And as if mocking the speaker’s lack of discipline and volition to learn piano, the mother speaks as though she were a metronome marking time: “Now I would hear Mother say. It is time, now is the time.” I read here a nod to time being wasted, too, the non-piano playing daughter simply marking the time passing as observations of someone else’s piano lessons without actually doing something else instead.

In the second stanza, the poet observes a perception of pure time; of what it does and that it is always already removed from the present. This echoes the idea I noted above, of an existence always being superfluous and inconsequent to time’s movement. The metronome is enlisted to mark the moments that move: “It is telling the now, / now, now, now.” Indeed, the “tick-tick sound / has come and gone before it has come” and it’s likely the reverse of my thinking on this may be true about this poem: that it is not being that stands still, while events occur irrespective of it; rather, time faithfully marks a now that can be pinpointed while one’s being, in the penultimate line, knows nothing and knows no end. So the constant here might be time’s undeniable moment to moment presence; our being must work around it. If “nothing waits / for no one” we’ve perhaps arrived at a zero sum game.

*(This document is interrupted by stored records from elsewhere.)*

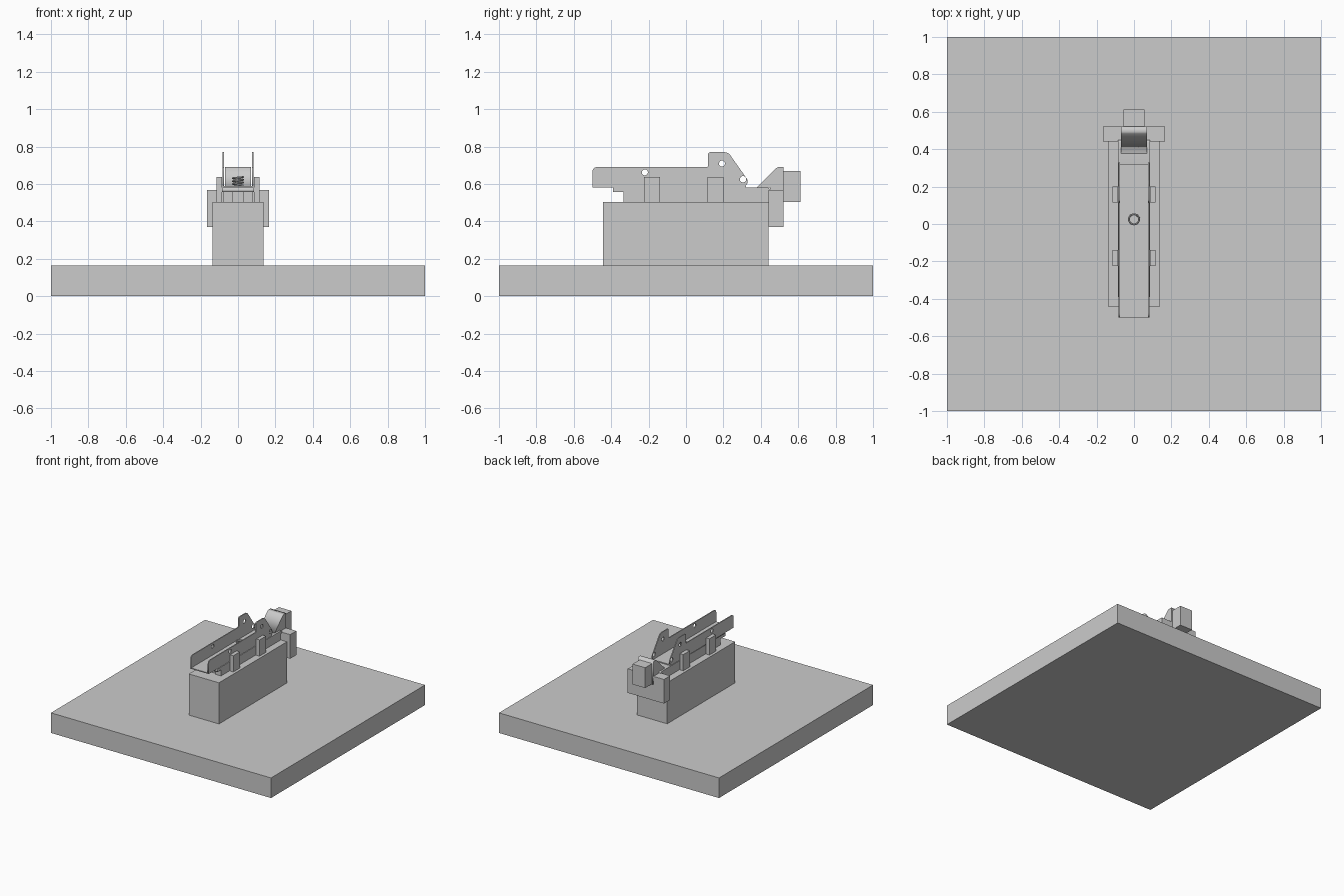
import bpy
import math
from mathutils import Vector

old = bpy.data.objects.get("Cube")
if old:
    bpy.data.objects.remove(old, do_unlink=True)

# One plain grey for the whole model
grey = bpy.data.materials.new("light_grey")
grey.use_nodes = True
colour = (0.6, 0.6, 0.6, 1)
grey.diffuse_color = colour
grey.node_tree.nodes["Principled BSDF"].inputs["Base Color"].default_value = colour


def finish(name, smooth=False):
    ob = bpy.context.object
    ob.name = name
    ob.data.materials.clear()
    ob.data.materials.append(grey)
    if smooth:
        bpy.ops.object.shade_smooth_by_angle()
    return ob


def box(name, x, y, z):
    """Box from (min, max) pairs on each axis."""
    bpy.ops.mesh.primitive_cube_add(size=1)
    ob = finish(name)
    ob.location = [(a + b) / 2 for a, b in (x, y, z)]
    ob.scale = [b - a for a, b in (x, y, z)]
    return ob


def rounded(corners):
    """Replace each (u, v, radius) corner with a short arc."""
    pts = []
    for i, (u, v, r) in enumerate(corners):
        p = Vector((u, v))
        if r == 0:
            pts.append(p)
            continue
        a = p + (Vector(corners[i - 1][:2]) - p).normalized() * r
        b = p + (Vector(corners[(i + 1) % len(corners)][:2]) - p).normalized() * r
        for k in range(6):
            t = k / 5
            pts.append(a * (1 - t) ** 2 + p * 2 * t * (1 - t) + b * t * t)
    return pts


def circle(u, v, r, n=24):
    return [Vector((u + r * math.cos(math.tau * k / n), v + r * math.sin(math.tau * k / n)))
            for k in range(n)]


def side_profile(name, loops, x, width):
    """Filled y-z outline with holes, extruded along x about a centre."""
    cu = bpy.data.curves.new(name, 'CURVE')
    cu.dimensions = '2D'
    cu.fill_mode = 'BOTH'
    cu.extrude = width / 2
    for loop in loops:
        sp = cu.splines.new('POLY')
        sp.points.add(len(loop) - 1)
        for pt, p in zip(sp.points, loop):
            pt.co = (p.x, p.y, 0, 1)
        sp.use_cyclic_u = True
    ob = bpy.data.objects.new(name, cu)
    bpy.context.collection.objects.link(ob)
    ob.location.x = x
    ob.rotation_euler = (math.pi / 2, 0, math.pi / 2)
    bpy.ops.object.select_all(action='DESELECT')
    ob.select_set(True)
    bpy.context.view_layer.objects.active = ob
    bpy.ops.object.convert(target='MESH')
    return finish(name)


# Base and mounting block
box("base_plate", (-1, 1), (-1, 1), (0, 0.165))
box("mounting_block", (-0.137, 0.137), (-0.443, 0.44), (0.165, 0.503))

# Slide plate on two rails
for side, s in (("right", -1), ("left", 1)):
    box(side + "_rail", sorted((s * 0.03, s * 0.08)), (-0.335, 0.44), (0.503, 0.556))
box("rail_web", (-0.03, 0.03), (-0.32, 0.44), (0.503, 0.556))
slide = rounded([(-0.39, 0.556, 0), (0.448, 0.556, 0), (0.448, 0.58, 0.012), (-0.39, 0.58, 0)])
side_profile("slide_plate", [slide], 0, 0.17)

# Channel: floor plus two pierced walls with raised ears
box("channel_floor", (-0.082, 0.082), (-0.5, 0.32), (0.582, 0.59))
wall = rounded([(-0.5, 0.582, 0), (0.31, 0.582, 0.02), (0.338, 0.61, 0.025), (0.225, 0.77, 0.02),
                (0.117, 0.77, 0.015), (0.117, 0.69, 0.008), (-0.5, 0.69, 0.025)])
holes = [circle(-0.22, 0.662, 0.016), circle(0.192, 0.709, 0.016), circle(0.305, 0.625, 0.017)]
for side, s in (("right", -1), ("left", 1)):
    side_profile(side + "_channel_wall", [wall] + holes, s * 0.079, 0.008)
    # Guide posts beside the channel
    for end, y in (("front", -0.225), ("back", 0.115)):
        box(f"{end}_{side}_guide", sorted((s * 0.085, s * 0.115)), (y, y + 0.085), (0.503, 0.636))

# Coil spring standing in the channel
spring = bpy.data.curves.new("spring", 'CURVE')
spring.dimensions = '3D'
spring.bevel_depth = 0.005
spring.bevel_resolution = 2
spring.use_fill_caps = True
coil = spring.splines.new('POLY')
turns, steps = 3, 24
coil.points.add(turns * steps)
for i, pt in enumerate(coil.points):
    a = math.tau * i / steps
    pt.co = (0.027 * math.cos(a), 0.025 + 0.027 * math.sin(a),
             0.592 + 0.046 * i / (turns * steps), 1)
spring_ob = bpy.data.objects.new("spring", spring)
bpy.context.collection.objects.link(spring_ob)
bpy.ops.object.select_all(action='DESELECT')
spring_ob.select_set(True)
bpy.context.view_layer.objects.active = spring_ob
bpy.ops.object.convert(target='MESH')
finish("spring", smooth=True)

# Rear stop: cross plate, sloped wedge and end block
box("rear_plate", (-0.165, 0.165), (0.442, 0.522), (0.37, 0.568))
wedge = rounded([(0.376, 0.58, 0), (0.448, 0.58, 0), (0.448, 0.5, 0), (0.522, 0.5, 0),
                 (0.522, 0.69, 0), (0.488, 0.69, 0.008)])
side_profile("wedge", [wedge], 0, 0.14)
box("end_block", (-0.057, 0.057), (0.522, 0.612), (0.503, 0.67))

Much as I have always wanted to read Heidegger’s Being and Time, like the speaker in this poem referring to piano playing, I’ve never had the discipline. It’s possible Molly Vogel has obviated my need to read that book altogether with this rich meditation.